▶ _Study material_:
###
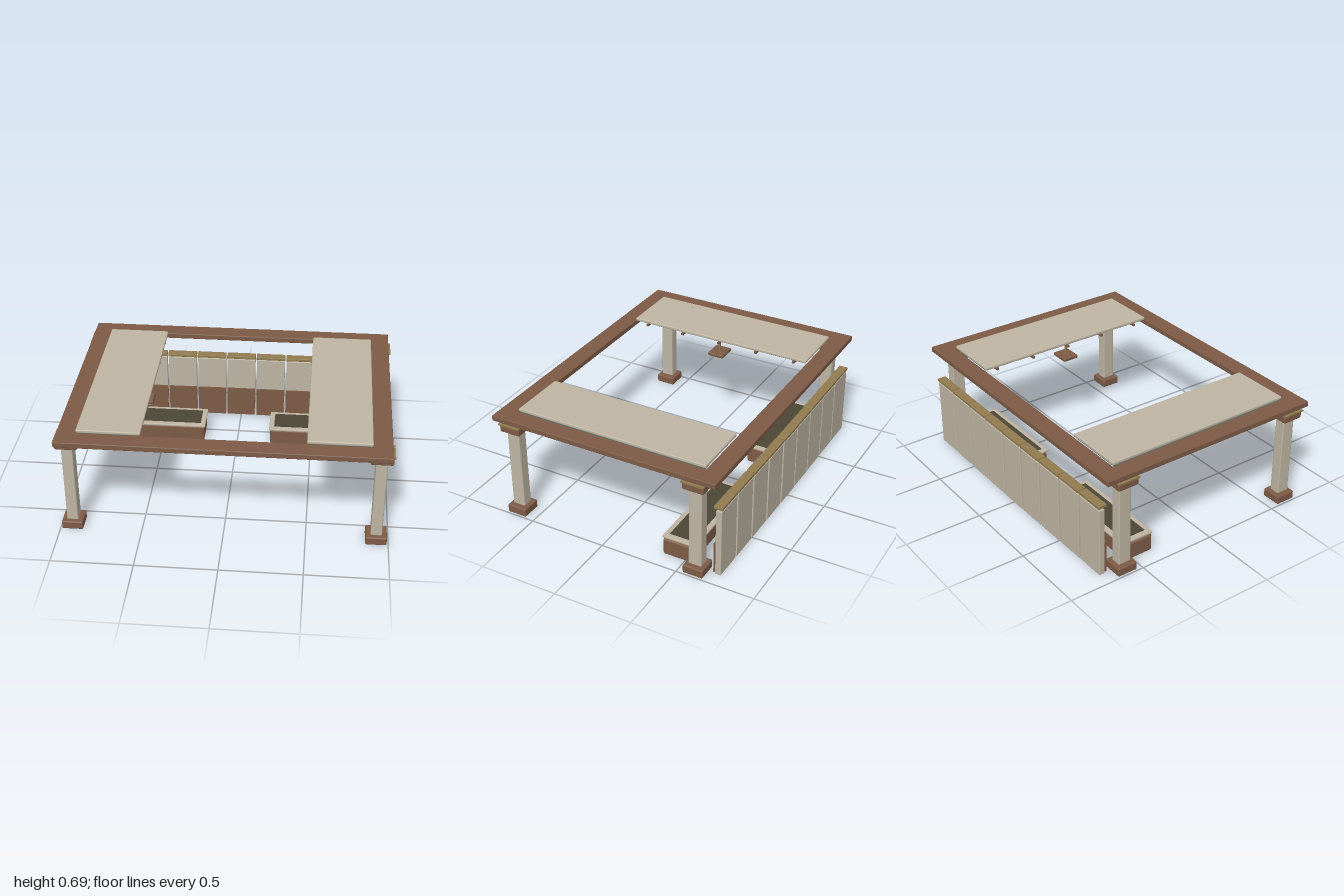
import * as THREE from 'three';
import { RoundedBoxGeometry } from 'three/addons/geometries/RoundedBoxGeometry.js';

function material(name, color) {
  const m = new THREE.MeshStandardMaterial({ color });
  m.name = name;
  return m;
}

export function createModel() {
  const wood = material('brown wood', 0x7d5b46);
  const stone = material('pale stone', 0xbeb5a2);
  const brass = material('dull brass', 0x917b50);
  const soil = material('dark soil', 0x4d4635);
  const teal = material('teal lining', 0x44706a);

  const model = new THREE.Group();
  model.name = 'pergola';

  // Box given by its low and high limits; a bevel rounds the edges
  function block(parent, name, mat, [x0, x1], [y0, y1], [z0, z1], bevel = 0) {
    const w = x1 - x0, h = y1 - y0, d = z1 - z0;
    const geo = bevel ? new RoundedBoxGeometry(w, h, d, 2, bevel) : new THREE.BoxGeometry(w, h, d);
    const mesh = new THREE.Mesh(geo, mat);
    mesh.name = name;
    mesh.position.set((x0 + x1) / 2, (y0 + y1) / 2, (z0 + z1) / 2);
    parent.add(mesh);
    return mesh;
  }
  function group(name) {
    const g = new THREE.Group();
    g.name = name;
    model.add(g);
    return g;
  }
  const span = (c, half) => [c - half, c + half];
  // Mirrors an x range to the right side when s is -1
  const side = (s, a, b) => (s > 0 ? [a, b] : [-b, -a]);

  // Roof frame
  const frame = group('roofFrame');
  block(frame, 'frontBeam', wood, [-0.985, 0.985], [0.645, 0.68], [0.635, 0.75], 0.005);
  block(frame, 'backBeam', wood, [-0.985, 0.985], [0.645, 0.68], [-0.738, -0.623], 0.005);
  for (const s of [1, -1])
    block(frame, 'sideBeam', wood, side(s, 0.87, 0.985), [0.645, 0.68], [-0.735, 0.747], 0.005);

  // Corner columns with foot, capital and brass plate
  for (const s of [1, -1]) {
    for (const z of [0.624, -0.602]) {
      const column = group('column');
      block(column, 'foot', wood, side(s, 0.86, 0.99), [0.005, 0.06], span(z, 0.065), 0.009);
      block(column, 'shaft', stone, side(s, 0.89, 0.96), [0.06, 0.59], span(z, 0.042), 0.008);
      block(column, 'capital', wood, side(s, 0.858, 0.992), [0.59, 0.637], span(z, 0.068), 0.009);
      block(column, 'capPlate', brass, side(s, 0.855, 1), [0.637, 0.646], span(z, 0.072));
    }
  }

  for (const s of [1, -1]) {
    // Roof slab with lining and battens beneath
    const roof = group('roofPanel');
    block(roof, 'slab', stone, side(s, 0.487, 0.87), [0.678, 0.7], [-0.62, 0.637], 0.007);
    block(roof, 'lining', teal, side(s, 0.51, 0.87), [0.669, 0.677], [-0.61, 0.625]);
    for (let i = 0; i < 5; i++)
      block(roof, 'batten', wood, side(s, 0.492, 0.87), [0.655, 0.67], span(-0.53 + i * 0.27, 0.008));

    // Hanging lamp
    const lamp = group('lamp');
    const x = 0.557 * s, z = 0.03;
    const rod = new THREE.Mesh(new THREE.CylinderGeometry(0.008, 0.008, 0.11, 12), brass);
    rod.name = 'rod';
    rod.position.set(x, 0.625, z);
    lamp.add(rod);
    block(lamp, 'shade', wood, span(x, 0.064), [0.553, 0.576], span(z, 0.055), 0.007);
    block(lamp, 'diffuser', stone, span(x, 0.05), [0.546, 0.555], span(z, 0.043));

    // Planter box with rim and soil
    const planter = group('planter');
    block(planter, 'box', wood, side(s, 0.225, 0.892), [0.005, 0.116], [-0.552, -0.354], 0.012);
    block(planter, 'rim', stone, side(s, 0.217, 0.885), [0.115, 0.131], [-0.566, -0.346], 0.005);
    block(planter, 'soil', soil, side(s, 0.25, 0.85), [0.13, 0.136], [-0.533, -0.38]);
  }

  // Back wall of nine separate panels
  const wall = group('backWall');
  for (let i = -4; i <= 4; i++) {
    const x = i * 0.2035;
    const bow = -0.0015 * (4 - Math.abs(i));
    block(wall, 'wallPanel', stone, span(x, 0.0965), [0.005, 0.45], [-0.745 + bow, -0.707 + bow], 0.004);
    block(wall, 'wainscot', wood, span(x, 0.0955), [0.015, 0.222], [-0.71 + bow, -0.696 + bow]);
    block(wall, 'wallCap', brass, span(x, 0.098), [0.461, 0.48], [-0.75 + bow, -0.693 + bow], 0.003);
  }

  return model;
}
###
▶ _What you need to do_:
Pick every line containing the word "with" out of the material, and copy those lines.

▶ _Reply to the task_:
  // Corner columns with foot, capital and brass plate
    // Roof slab with lining and battens beneath
    // Planter box with rim and soil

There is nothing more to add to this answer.